Growing Old Sucks — the remedy?
The day I turned 30, my back started to ache. And this feeling of discomfort isn’t just going to magically disappear.
If you are like me, looking for a little help, keep reading.
If I indulge in a night out, having pasta and a glass of red wine (or 3), I now feel the effects for the entire following day. And that feeling isn’t great at all. My eyesight feels compromised, my productivity levels are halved, and my focus gets replaced by a ‘goldfish-like’ state making my brain constantly seek distraction. My HRV curve looks like a rollercoaster and my resting heart rate is high enough to help with anything but rest. I used to just blame this on the alcohol. But glucose levels are also through the roof, and I spend the whole day trying to recover. But it’s not a rest day, so I ‘help’ my body bounce up and down by having caffeine and sugar. Brain fog is a natural bi-product of my workday, post-night out. In the early afternoon, anxiety kicks in, my heart rate goes up, and my productivity goes down, and down!

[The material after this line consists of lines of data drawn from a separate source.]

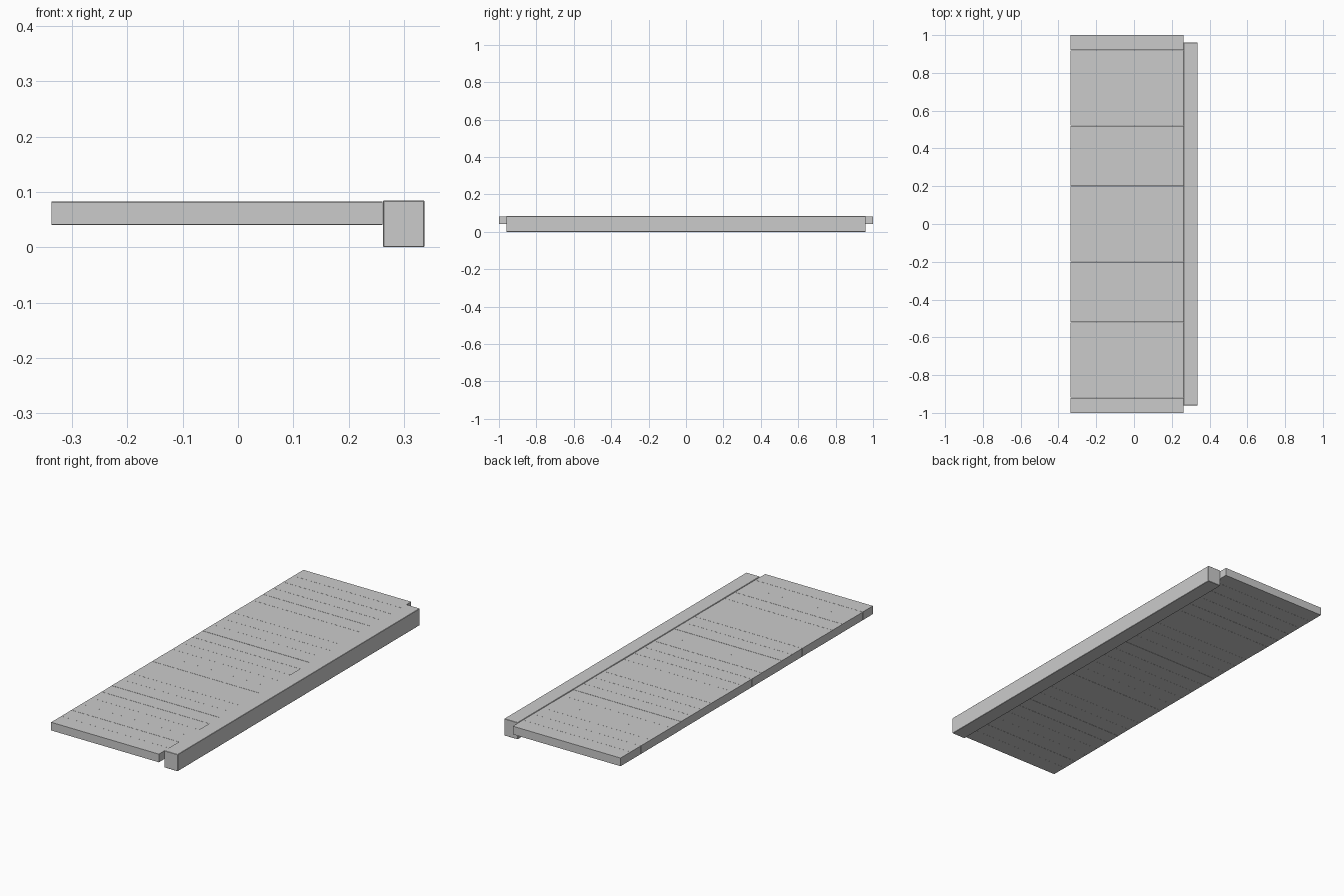
import bpy
import random

if "Cube" in bpy.data.objects:
    bpy.data.objects.remove(bpy.data.objects["Cube"])

random.seed(4)


def box(name, x0, x1, y0, y1, z0, z1, bevel):
    bpy.ops.mesh.primitive_cube_add(
        size=1, location=((x0 + x1) / 2, (y0 + y1) / 2, (z0 + z1) / 2))
    ob = bpy.context.object
    ob.name = name
    ob.scale = (x1 - x0, y1 - y0, z1 - z0)
    bpy.ops.object.transform_apply(location=False, rotation=False, scale=True)
    if bevel:
        mod = ob.modifiers.new("edge", 'BEVEL')
        mod.width = bevel
        mod.segments = 1
    return ob


# Deck planks laid side by side, with slight height differences
COUNT = 25
pitch = 2.0 / COUNT
gap = 0.0006
for i in range(COUNT):
    dz = random.uniform(-0.0005, 0.0005)
    y0 = -1 + i * pitch + (gap / 2 if i else 0)
    y1 = -1 + (i + 1) * pitch - (gap / 2 if i < COUNT - 1 else 0)
    box(f"plank_{i + 1:02d}", -0.337, 0.261, y0, y1, 0.041 + dz, 0.082 + dz, 0)

# Deep edge beam along the right side, a little shorter than the deck
box("edge_beam", 0.262, 0.337, -0.96, 0.96, 0.0, 0.0845, 0.0015)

In my twenties, I used to do whatever I wanted, and it seemed like my body was simply invincible. While — truth be told — this has little to do with what was actually going on in my body, and a whole lot to do with my perception, I really want that feeling of ease back.
As a highly driven founder who is all about growth, this is bad.
But there’s a remedy. Bare with me, or scroll right to the end to find out!
Imagine how I am going to feel as a 40-year-old? Will I be capable of getting anything done? What’s my back going to do in my 50s? Will I be able to run (at all) in my 60s? And what about enjoying my retirement after that? At 70? 80? 90?
No thanks, I’m out!
The thought of growing old is not for me.
Does this mean that I don’t want to live as long as I possibly can?
In my 30s I want to become the fittest and healthiest version of myself. In my 40s I want to run my first marathon or an iron man and push my body to new limits.
In my 50s I want to give my (future) kids a hard time trying to keep up with my fitness level.
In my 60s I want to be capable of cycling for 10,000+ kilometers each year, just like my mentor Hansi does. In my 70s I want to start another business, work hard on my self and play soccer on the weekend.
In my 80s I want to take dancing classes, keeping myself healthy, and enjoying active evenings with my partner.
In my 90s…
When I am 100…
YOU’VE GOT THE IDEA.
Nobody wants to grow old for the sake of growing old.
We want to grow young! Nobody wants to just extend their lifespan for no reason. We want to extend our healthspan.
Change the way you see yourself. How?
By starting to optimize for longevity health. If you want longevity health you are in it for the long game. Every day? Every week? SURE! But even more important: Think about the next decade. And think about what it is you physically want to achieve 20, 30, or 40 years down the line!
So when I think about my future self I think of future Pete as an athlete. As someone who prioritizes health and fitness, future Pete wants to work for as long as he possibly can — he doesn’t want to retire, ever.
Make health your passion.
The Japanese concept of Ikigai is all about retiring from your profession, not your passion.
So what if health becomes your passion?
I am very close to reaching level 3.4 or as some call it: 34 years of age. I feel better than I did in my mid-twenties. I want life to be about upgrades, not downgrades, moving forward, not backward. And most importantly MOVING as fast and as long as I possibly can.
‘A body in motion stays in motion, a body at rest stays at rest’ (Sir Isaac Newton’s First Law of Motion).
So when I had my own wake-up call, my meltdown moment about 1 year ago I made the choice that from now on I was going to focus on health, happiness, and longevity.
My latest life upgrade took me from startup-founder building software used by millions, through a 2-year long journey of figuring out what’s next to finally understanding what it was that I was going to spend my life on:
My mission is to help founders to become invincible, by providing them with the tools they need to thrive physically and mentally, so they can reach goals that far exceed their wildest dreams.
Because the best way to grow a business is by turning yourself into an athlete. Tim Ferris has interviewed 200+ world-class performers including Arnold Schwarzenegger and Twitter founder Jack Dorsey for his Podcast ‘The Tim Ferris Show’ and concludes: At least 80% have a daily mindfulness or meditation practice, sleep is prioritized, so is exercise!
While I certainly can’t turn you into an invincible founder, I’d like to invite you to join our community at Span: A longevity coaching service that will help you to become 1% healthier each day.
Chances are, you already have all the knowledge it takes to be your best and healthiest self. But are you actually doing what it takes to get there? Are you invested enough to turn your body into the unstoppable machine you want it to be?
Pete is currently the Head of Growth at Span and a Partner at Gateway Labs